_Exercise data_
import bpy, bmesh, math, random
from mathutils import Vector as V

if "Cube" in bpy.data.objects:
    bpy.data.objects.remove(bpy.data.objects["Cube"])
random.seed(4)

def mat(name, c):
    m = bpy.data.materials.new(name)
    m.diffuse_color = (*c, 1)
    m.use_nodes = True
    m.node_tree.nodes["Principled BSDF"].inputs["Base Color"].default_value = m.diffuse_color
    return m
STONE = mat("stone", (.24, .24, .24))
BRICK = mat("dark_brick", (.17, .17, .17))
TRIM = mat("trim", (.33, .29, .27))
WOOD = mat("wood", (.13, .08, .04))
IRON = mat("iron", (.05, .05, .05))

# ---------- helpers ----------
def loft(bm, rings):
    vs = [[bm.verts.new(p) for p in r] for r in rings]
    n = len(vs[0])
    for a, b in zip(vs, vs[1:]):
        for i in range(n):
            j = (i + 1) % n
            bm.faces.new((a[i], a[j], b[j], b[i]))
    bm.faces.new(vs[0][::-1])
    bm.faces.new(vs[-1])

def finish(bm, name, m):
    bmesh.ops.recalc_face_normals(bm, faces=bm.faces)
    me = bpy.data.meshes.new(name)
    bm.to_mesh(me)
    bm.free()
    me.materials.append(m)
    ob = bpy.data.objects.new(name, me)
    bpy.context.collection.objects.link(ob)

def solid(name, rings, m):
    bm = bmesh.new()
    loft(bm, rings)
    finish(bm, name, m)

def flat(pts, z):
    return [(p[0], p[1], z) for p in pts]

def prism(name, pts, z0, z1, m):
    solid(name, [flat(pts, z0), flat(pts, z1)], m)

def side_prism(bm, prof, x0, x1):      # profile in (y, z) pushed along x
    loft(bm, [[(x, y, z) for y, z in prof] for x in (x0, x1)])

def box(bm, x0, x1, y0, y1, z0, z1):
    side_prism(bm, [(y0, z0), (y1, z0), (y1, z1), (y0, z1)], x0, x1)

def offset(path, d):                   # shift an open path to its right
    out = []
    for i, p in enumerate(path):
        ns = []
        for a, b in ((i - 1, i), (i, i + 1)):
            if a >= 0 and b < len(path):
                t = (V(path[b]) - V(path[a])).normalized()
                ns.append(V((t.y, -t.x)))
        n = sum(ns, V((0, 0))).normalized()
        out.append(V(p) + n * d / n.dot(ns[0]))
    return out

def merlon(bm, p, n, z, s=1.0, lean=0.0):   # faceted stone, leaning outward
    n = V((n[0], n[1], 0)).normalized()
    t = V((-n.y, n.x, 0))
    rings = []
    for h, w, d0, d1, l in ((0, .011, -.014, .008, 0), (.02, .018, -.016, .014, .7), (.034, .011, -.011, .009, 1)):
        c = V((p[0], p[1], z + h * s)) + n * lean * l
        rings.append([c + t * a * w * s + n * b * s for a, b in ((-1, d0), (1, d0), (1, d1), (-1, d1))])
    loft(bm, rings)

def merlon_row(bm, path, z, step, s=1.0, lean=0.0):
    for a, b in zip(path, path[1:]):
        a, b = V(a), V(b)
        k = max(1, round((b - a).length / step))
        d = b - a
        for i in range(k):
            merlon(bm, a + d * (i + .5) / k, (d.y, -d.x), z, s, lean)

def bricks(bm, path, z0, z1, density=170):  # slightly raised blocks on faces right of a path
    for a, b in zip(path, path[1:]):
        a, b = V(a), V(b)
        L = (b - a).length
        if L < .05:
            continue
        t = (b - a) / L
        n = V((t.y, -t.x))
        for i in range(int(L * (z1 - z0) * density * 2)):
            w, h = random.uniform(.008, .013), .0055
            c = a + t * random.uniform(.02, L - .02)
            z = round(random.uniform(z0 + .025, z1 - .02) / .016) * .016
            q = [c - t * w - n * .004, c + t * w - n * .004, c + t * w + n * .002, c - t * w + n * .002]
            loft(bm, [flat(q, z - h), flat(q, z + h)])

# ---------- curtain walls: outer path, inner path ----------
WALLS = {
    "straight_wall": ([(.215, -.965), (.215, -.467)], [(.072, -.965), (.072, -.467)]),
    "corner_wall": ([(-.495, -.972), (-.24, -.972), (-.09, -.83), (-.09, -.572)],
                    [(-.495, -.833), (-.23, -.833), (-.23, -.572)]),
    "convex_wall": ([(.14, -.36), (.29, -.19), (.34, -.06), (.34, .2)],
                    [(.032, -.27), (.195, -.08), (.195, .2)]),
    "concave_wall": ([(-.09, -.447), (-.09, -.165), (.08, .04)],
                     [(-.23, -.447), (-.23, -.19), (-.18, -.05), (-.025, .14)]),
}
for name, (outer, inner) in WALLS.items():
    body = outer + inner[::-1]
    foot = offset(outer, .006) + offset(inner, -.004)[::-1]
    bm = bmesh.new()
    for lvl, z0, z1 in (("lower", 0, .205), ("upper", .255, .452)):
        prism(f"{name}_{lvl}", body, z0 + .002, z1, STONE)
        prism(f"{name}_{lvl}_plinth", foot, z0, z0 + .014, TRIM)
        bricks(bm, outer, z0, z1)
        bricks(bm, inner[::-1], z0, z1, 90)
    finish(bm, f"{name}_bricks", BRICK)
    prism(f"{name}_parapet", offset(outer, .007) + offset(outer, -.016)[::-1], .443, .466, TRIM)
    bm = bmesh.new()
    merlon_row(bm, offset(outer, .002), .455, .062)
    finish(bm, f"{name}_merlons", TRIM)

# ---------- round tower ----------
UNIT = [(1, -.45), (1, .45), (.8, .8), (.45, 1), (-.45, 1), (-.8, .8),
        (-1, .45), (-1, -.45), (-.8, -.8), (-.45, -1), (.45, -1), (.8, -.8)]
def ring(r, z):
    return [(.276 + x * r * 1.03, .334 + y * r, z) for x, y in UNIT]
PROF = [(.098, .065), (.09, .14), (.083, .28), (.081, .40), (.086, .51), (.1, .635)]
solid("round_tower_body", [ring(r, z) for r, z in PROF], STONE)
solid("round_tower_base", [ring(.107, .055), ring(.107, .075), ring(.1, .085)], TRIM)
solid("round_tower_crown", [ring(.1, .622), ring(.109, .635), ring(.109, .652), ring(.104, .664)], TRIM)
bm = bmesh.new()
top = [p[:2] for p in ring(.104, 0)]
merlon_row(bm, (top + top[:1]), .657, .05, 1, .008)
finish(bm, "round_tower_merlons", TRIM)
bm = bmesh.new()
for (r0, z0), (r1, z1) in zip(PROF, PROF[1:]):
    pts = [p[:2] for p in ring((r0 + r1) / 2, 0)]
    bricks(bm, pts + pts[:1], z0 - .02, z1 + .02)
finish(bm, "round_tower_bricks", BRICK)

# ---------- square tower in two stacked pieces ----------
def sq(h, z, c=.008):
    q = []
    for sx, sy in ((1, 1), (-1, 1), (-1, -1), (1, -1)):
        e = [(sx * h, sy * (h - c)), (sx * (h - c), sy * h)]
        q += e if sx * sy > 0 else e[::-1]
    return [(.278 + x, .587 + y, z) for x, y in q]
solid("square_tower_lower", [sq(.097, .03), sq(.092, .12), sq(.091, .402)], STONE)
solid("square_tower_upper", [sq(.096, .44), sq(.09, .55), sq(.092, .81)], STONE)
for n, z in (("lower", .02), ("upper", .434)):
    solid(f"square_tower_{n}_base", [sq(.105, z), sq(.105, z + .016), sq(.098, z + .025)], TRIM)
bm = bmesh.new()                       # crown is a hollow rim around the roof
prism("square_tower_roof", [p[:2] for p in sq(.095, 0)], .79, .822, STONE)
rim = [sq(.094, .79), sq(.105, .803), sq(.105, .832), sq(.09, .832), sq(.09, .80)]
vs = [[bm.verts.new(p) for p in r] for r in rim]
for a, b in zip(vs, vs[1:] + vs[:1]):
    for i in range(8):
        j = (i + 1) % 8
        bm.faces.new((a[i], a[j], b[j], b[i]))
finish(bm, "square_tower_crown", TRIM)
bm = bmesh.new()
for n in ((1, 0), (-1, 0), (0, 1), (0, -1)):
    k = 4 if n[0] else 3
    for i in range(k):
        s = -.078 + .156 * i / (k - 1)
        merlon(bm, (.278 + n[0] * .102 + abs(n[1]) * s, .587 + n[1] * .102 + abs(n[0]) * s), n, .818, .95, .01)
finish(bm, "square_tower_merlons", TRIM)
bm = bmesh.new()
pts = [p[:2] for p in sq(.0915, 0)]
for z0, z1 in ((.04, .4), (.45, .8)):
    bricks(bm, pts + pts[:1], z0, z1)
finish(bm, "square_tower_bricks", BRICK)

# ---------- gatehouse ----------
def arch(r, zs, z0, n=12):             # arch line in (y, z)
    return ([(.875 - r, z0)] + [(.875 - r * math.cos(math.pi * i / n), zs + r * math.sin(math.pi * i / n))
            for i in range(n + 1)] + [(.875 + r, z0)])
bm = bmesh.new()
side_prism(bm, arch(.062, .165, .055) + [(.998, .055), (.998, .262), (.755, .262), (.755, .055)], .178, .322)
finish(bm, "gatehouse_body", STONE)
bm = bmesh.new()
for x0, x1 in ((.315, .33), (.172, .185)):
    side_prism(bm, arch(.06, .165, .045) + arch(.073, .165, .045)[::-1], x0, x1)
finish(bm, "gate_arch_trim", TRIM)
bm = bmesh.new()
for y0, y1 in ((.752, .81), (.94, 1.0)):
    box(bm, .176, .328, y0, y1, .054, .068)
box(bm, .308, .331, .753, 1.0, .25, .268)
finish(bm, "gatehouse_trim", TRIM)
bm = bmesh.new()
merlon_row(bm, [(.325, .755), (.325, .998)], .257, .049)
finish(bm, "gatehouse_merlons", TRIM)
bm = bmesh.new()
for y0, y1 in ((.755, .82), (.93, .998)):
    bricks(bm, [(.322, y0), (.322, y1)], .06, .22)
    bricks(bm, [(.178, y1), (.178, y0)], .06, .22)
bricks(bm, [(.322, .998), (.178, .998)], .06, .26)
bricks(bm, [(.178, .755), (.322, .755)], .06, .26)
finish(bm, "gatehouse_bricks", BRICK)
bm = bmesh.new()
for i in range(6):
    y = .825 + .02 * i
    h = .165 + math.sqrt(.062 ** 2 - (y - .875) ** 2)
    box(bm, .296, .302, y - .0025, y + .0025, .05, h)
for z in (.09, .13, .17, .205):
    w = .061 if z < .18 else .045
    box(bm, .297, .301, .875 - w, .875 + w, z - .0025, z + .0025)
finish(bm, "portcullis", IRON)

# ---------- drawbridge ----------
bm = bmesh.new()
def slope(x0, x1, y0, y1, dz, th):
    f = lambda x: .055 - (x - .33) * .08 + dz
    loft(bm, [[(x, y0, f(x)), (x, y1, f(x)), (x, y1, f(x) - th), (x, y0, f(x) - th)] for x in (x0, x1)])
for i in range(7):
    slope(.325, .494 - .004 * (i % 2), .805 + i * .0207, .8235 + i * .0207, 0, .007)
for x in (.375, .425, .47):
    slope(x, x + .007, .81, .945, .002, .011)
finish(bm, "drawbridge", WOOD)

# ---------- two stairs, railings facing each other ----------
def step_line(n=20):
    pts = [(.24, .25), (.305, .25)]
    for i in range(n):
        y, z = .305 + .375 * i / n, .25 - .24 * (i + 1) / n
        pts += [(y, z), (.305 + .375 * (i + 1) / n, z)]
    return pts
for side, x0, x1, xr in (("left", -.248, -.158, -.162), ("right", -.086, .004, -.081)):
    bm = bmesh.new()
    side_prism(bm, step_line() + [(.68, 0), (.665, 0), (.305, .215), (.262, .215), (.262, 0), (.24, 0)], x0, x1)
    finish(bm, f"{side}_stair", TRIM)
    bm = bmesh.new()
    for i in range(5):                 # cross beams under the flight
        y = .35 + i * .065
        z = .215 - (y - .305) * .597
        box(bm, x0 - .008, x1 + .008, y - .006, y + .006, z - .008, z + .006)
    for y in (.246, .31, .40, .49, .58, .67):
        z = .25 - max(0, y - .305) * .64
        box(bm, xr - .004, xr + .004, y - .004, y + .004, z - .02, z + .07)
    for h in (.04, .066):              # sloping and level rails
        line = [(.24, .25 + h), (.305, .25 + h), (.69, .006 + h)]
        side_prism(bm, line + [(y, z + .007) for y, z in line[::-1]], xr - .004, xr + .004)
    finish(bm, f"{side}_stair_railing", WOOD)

_Exercise goal_
Count, in the data above, the lines that hold "import". Return only that count.

_Written response_
2